In my younger days, had I been able to be "indifferent," I would have suffered much less. 

But that was then, and this is now.  I live in the desert. I'm living "at the edge, and doing my best to practice the "discipline of indifference."   It truly is a freeing experience.



Saturday, July 13, 2013

Traveling Together

bumper to bumper traffic

It's mid-July, and millions of Americans are getting into their cars and heading off to vacation destinations along the nation's highways.

The other day, as I drove along on the crowded and congested "Interstate," I was reminded of what Law Professor Stephen Carter had to say about "traveling together" in his book "Civility."

In the mid 19th century there were no cars or Interstate Highways, but there were plenty of travelers; but back then, people traveled by rail and were fascinated with the railroads.  In fact, thousands of Americans arrived at their vacation destinations by taking trains, traveling all across the country by rail. 

However, railroad travel back in those days was quite different from what it has become today. Unless you were extremely rich, most people rode on trains that looked like "cattle cars" - unadorned boxes on rails, each one equipped with nothing more than rows of hardwood benches. 

In his book, Professor Carter observes that traveling together on the railroads worked as well as it did back then because people understood their obligation to treat each other well as they sat side by side, crowded together, shoulder to shoulder. 

In those days railroad passengers also purchased a little guide for proper travel behavior while riding the trains: The guide, "Politeness on Railroads" by Isaac Peebles, gave passengers some very practical directions like: "Whispering, loud talking, immoderate laughing, and singing should not be indulged by any passenger." Conductors were instructed to rebuke anyone who "indulged personal preferences at the expense of other passengers." 

The other day, as I drove along on the Interstate,  I thought about the radically different way we travel today. People travel in the isolation of their own cars, surrounded by and protected by metal and glass, everyone single-minded in the rush to get to their own individual destinations, and often treating fellow travelers rather rudely.

I drive on the six or eight lane freeways of Southern California - thousands of cars and trucks are speeding along at 75 mph. If the driver behind me thinks I am not going fast enough, I almost get run off the road.  He comes within a few feet of my back bumper, rudely forcing me to get into another lane to let him pass by. 

As I drive along, I see other cars weaving from lane to lane, cutting off other cars, so that they can travel faster than their fellow travelers and get to their destination sooner. 

As I drive along, I notice that many of my fellow drivers are wearing headphones - making calls, listening to music,  and although its illegal, "texting" as they drive - oblivious to any other cars traveling along with them on the road.  

As I drive along I think to myself: "This is an icon of life in our own day - chaotic, dangerous, each person out to get what he or she needs and wants, caring little about anyone else." And it all frightens me, because it seems like we are heading downward on a very slippery slope.

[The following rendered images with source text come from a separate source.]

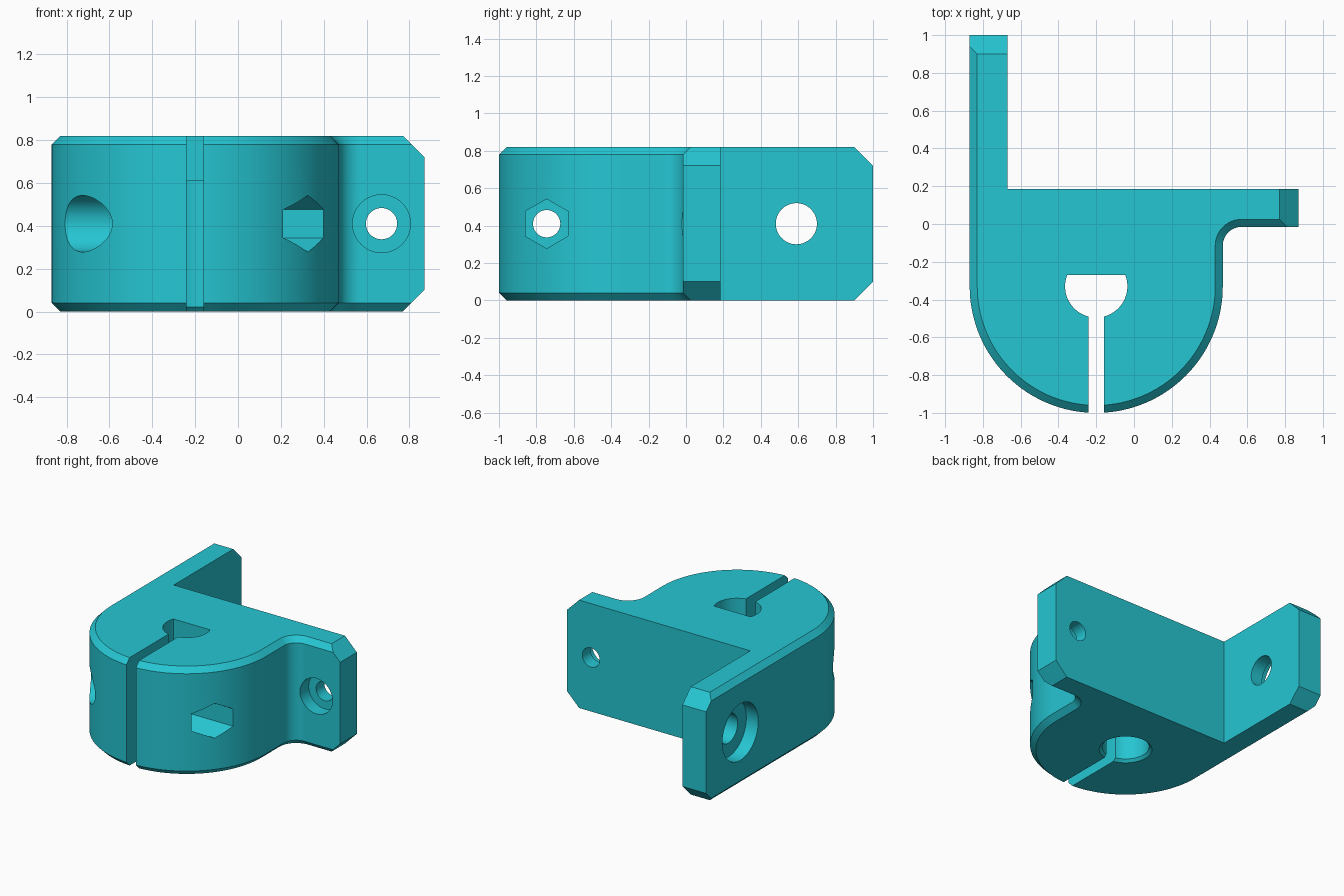
import bpy, bmesh, math

if "Cube" in bpy.data.objects:
    bpy.data.objects.remove(bpy.data.objects["Cube"])

H = 0.82          # bracket height
MID = H / 2       # height of all cross holes
CX, CY = -0.20, -0.33   # shaft centre

teal = bpy.data.materials.new("teal plastic")
teal.diffuse_color = (0.019, 0.565, 0.65, 1)
teal.use_nodes = True
teal.node_tree.nodes["Principled BSDF"].inputs["Base Color"].default_value = teal.diffuse_color


def loft(name, rings):
    """Closed solid through rings of equally many points."""
    bm = bmesh.new()
    loops = [[bm.verts.new(p) for p in ring] for ring in rings]
    n = len(loops[0])
    for a, b in zip(loops, loops[1:]):
        for i in range(n):
            j = (i + 1) % n
            bm.faces.new((a[i], a[j], b[j], b[i]))
    bm.faces.new(loops[0][::-1])
    bm.faces.new(loops[-1])
    bmesh.ops.recalc_face_normals(bm, faces=bm.faces)
    me = bpy.data.meshes.new(name)
    bm.to_mesh(me)
    bm.free()
    ob = bpy.data.objects.new(name, me)
    ob.data.materials.append(teal)
    bpy.context.collection.objects.link(ob)
    return ob


def arc(cx, cy, r, a0, a1, n):
    return [(cx + r * math.cos(math.radians(a0 + (a1 - a0) * i / n)),
             cy + r * math.sin(math.radians(a0 + (a1 - a0) * i / n)))
            for i in range(n + 1)]


def prism(axis, pts, lo, hi):
    """Extrude a 2D outline along x (outline y,z), y (outline x,z) or z (outline x,y)."""
    put = {"x": lambda p, t: (t, p[0], p[1]),
           "y": lambda p, t: (p[0], t, p[1]),
           "z": lambda p, t: (p[0], p[1], t)}[axis]
    return loft("cutter", [[put(p, t) for p in pts] for t in (lo, hi)])


def bore(axis, c, r, lo, hi, n=64, phase=0):
    return prism(axis, arc(c, MID, r, phase, phase + 360, n)[:-1], lo, hi)


def box(x0, x1, y0, y1, z0, z1):
    return prism("z", [(x0, y0), (x1, y0), (x1, y1), (x0, y1)], z0, z1)


def cut(target, cutter):
    mod = target.modifiers.new("cut", "BOOLEAN")
    mod.operation = "DIFFERENCE"
    mod.solver = "EXACT"
    mod.object = cutter
    bpy.context.view_layer.objects.active = target
    bpy.ops.object.modifier_apply(modifier=mod.name)
    bpy.data.objects.remove(cutter)


def outline(c):
    """Plan outline; c insets the outer edges but not the two inner corner walls."""
    pts = [(-0.67, 0.185), (-0.67, 1.0), (-0.87 + c, 1.0)]
    pts += arc(CX, CY, 0.67 - c, 180, 360, 72)
    pts += arc(0.57, -0.115, 0.10 + c, 180, 90, 18)
    pts += [(0.87, -0.015 + c), (0.87, 0.185)]
    return pts


# Bracket body with chamfered top and bottom rims
body = loft("clamp_bracket", [[(x, y, z) for x, y in outline(c)]
                              for c, z in ((0.04, 0), (0, 0.04), (0, H - 0.04), (0.04, H))])

# Cut corners at the ends of the tab and the long arm
for flip in (False, True):
    for axis, end, lo, hi in (("y", 0.87, -0.4, 0.4), ("x", 1.0, -1.0, -0.5)):
        tri = [(end - 0.2, H + 0.1), (end + 0.1, H + 0.1), (end + 0.1, H - 0.2)]
        if flip:
            tri = [(a, H - b) for a, b in tri]
        cut(body, prism(axis, tri, lo, hi))

# Shaft hole: flared at the bottom, D-shaped near the top
shaft = loft("cutter", [[(x, y, z) for x, y in arc(CX, CY, r, 0, 360, 64)[:-1]]
                        for r, z in ((0.205, -0.02), (0.165, 0.02), (0.165, 1.0))])
cut(shaft, box(-0.6, 0.2, -0.27, 0.1, 0.61, 1.2))
cut(body, shaft)

# Clamping slot
cut(body, box(-0.24, -0.16, -1.2, CY, -0.1, 1.0))

# Clamp screw: through hole, round head pocket, hexagonal nut pocket
cut(body, bore("x", -0.745, 0.073, -1.1, 1.1, 48))
cut(body, bore("x", -0.745, 0.132, -1.1, -0.44))
cut(body, bore("x", -0.745, 0.132, 0.04, 1.1, 6, 90))

# Tab hole with counterbore in front
cut(body, bore("y", 0.67, 0.073, -0.3, 0.4, 48))
cut(body, bore("y", 0.67, 0.135, -0.3, 0.085))

# Arm hole with counterbore on the outside
cut(body, bore("x", 0.59, 0.11, -1.1, -0.5))
cut(body, bore("x", 0.59, 0.215, -1.1, -0.77))

bpy.ops.object.select_all(action="DESELECT")
body.select_set(True)
bpy.context.view_layer.objects.active = body
bpy.ops.object.shade_smooth_by_angle(angle=math.radians(30))
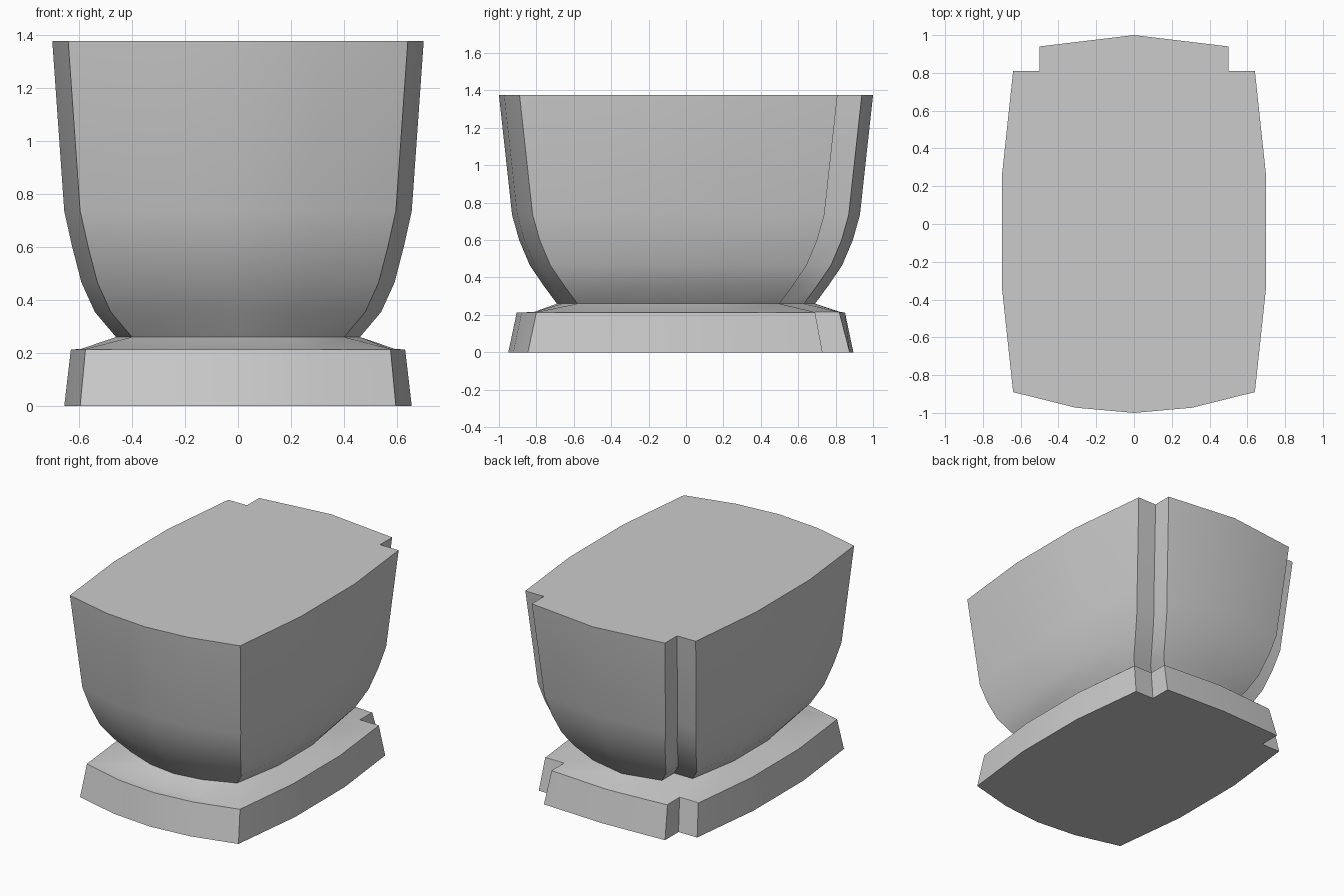
import bpy, bmesh

cube = bpy.data.objects.get("Cube")
if cube:
    bpy.data.objects.remove(cube)

# One plain grey for everything
grey = bpy.data.materials.new("plain grey")
grey.use_nodes = True
colour = (0.6, 0.6, 0.6, 1)
grey.diffuse_color = colour
grey.node_tree.nodes["Principled BSDF"].inputs["Base Color"].default_value = colour

NOTCH = 0.14  # sideways depth of the rear corner notches


def outline(corner, side, front_corner, front, side_back, notch_back, back):
    """Bulged rectangle with a stepped notch at both rear corners."""
    length = side_back - front_corner
    half = [
        (corner * 0.48, front - (front - front_corner) * 0.25),
        (corner, front_corner),
        (side, front_corner + length * 0.33),
        (side, front_corner + length * 0.67),
        (corner, side_back),
        (corner - NOTCH, side_back),
        (corner - NOTCH, notch_back),
    ]
    mirrored = [(-x, y) for x, y in reversed(half)]
    return [(0, front)] + half + [(0, back)] + mirrored


def loft(name, rings, cap_first=False, cap_last=False):
    """Skin a stack of (z, outline) rings, from bottom to top."""
    bm = bmesh.new()
    loops = [[bm.verts.new((x, y, z)) for x, y in pts] for z, pts in rings]
    n = len(loops[0])
    for low, high in zip(loops, loops[1:]):
        for i in range(n):
            j = (i + 1) % n
            bm.faces.new((low[i], low[j], high[j], high[i]))
    if cap_first:
        bm.faces.new(loops[0][::-1])
    if cap_last:
        bm.faces.new(loops[-1])
    mesh = bpy.data.meshes.new(name)
    bm.to_mesh(mesh)
    bm.free()
    mesh.materials.append(grey)
    obj = bpy.data.objects.new(name, mesh)
    bpy.context.collection.objects.link(obj)
    bpy.ops.object.select_all(action="DESELECT")
    obj.select_set(True)
    bpy.context.view_layer.objects.active = obj
    bpy.ops.object.shade_smooth_by_angle(angle=0.52)
    return obj


def body_outline(dx, dy):
    """Rim outline drawn in by dx sideways and dy lengthways."""
    return outline(0.64 - dx, 0.70 - dx, -0.89 + dy, -1 + dy,
                   0.81 - dy, 0.94 - dy, 1 - dy)


# Body: height, then inset in x and y
profile = [(0.26, 0.24, 0.31), (0.355, 0.16, 0.24), (0.465, 0.11, 0.165),
           (0.6, 0.075, 0.108), (0.735, 0.045, 0.07), (1.375, 0, 0)]
loft("body", [(z, body_outline(dx, dy)) for z, dx, dy in profile], cap_last=True)

# Foot: tapered plinth, flat ledge, then a slope up to the body
loft("foot", [
    (0, outline(0.595, 0.655, -0.845, -0.95, 0.73, 0.875, 0.895)),
    (0.213, outline(0.575, 0.63, -0.80, -0.905, 0.69, 0.82, 0.85)),
], cap_first=True)
loft("foot_top", [
    (0.213, outline(0.575, 0.63, -0.80, -0.905, 0.69, 0.82, 0.85)),
    (0.215, outline(0.574, 0.592, -0.798, -0.815, 0.688, 0.818, 0.825)),
    (0.26, body_outline(0.24, 0.31)),
])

As I see it, if we are to survive as a nation or as a species, we all need to learn how to travel together.  The whole world has become a global village in which we are all crowded together,  sitting side by side and shoulder to shoulder - people of different races, different ideologies, different political agendas, different religions, atheists and theists. We are all sitting next to one another in an ever-shrinking world on this little planet earth. 

In order to travel together well,  we need to put aside the rabid individualism that has infected our culture and think again about our fellow travelers; those who ride along next to us as we make our journey through life together. Today, more than ever, we need to reclaim our obligation to treat each other well  and to rebuke those who "indulge personal preferences at the expense of other passengers." 

Maybe Isaac Peebles' travel guide, "Politeness on Railroads" should be required reading for all of us.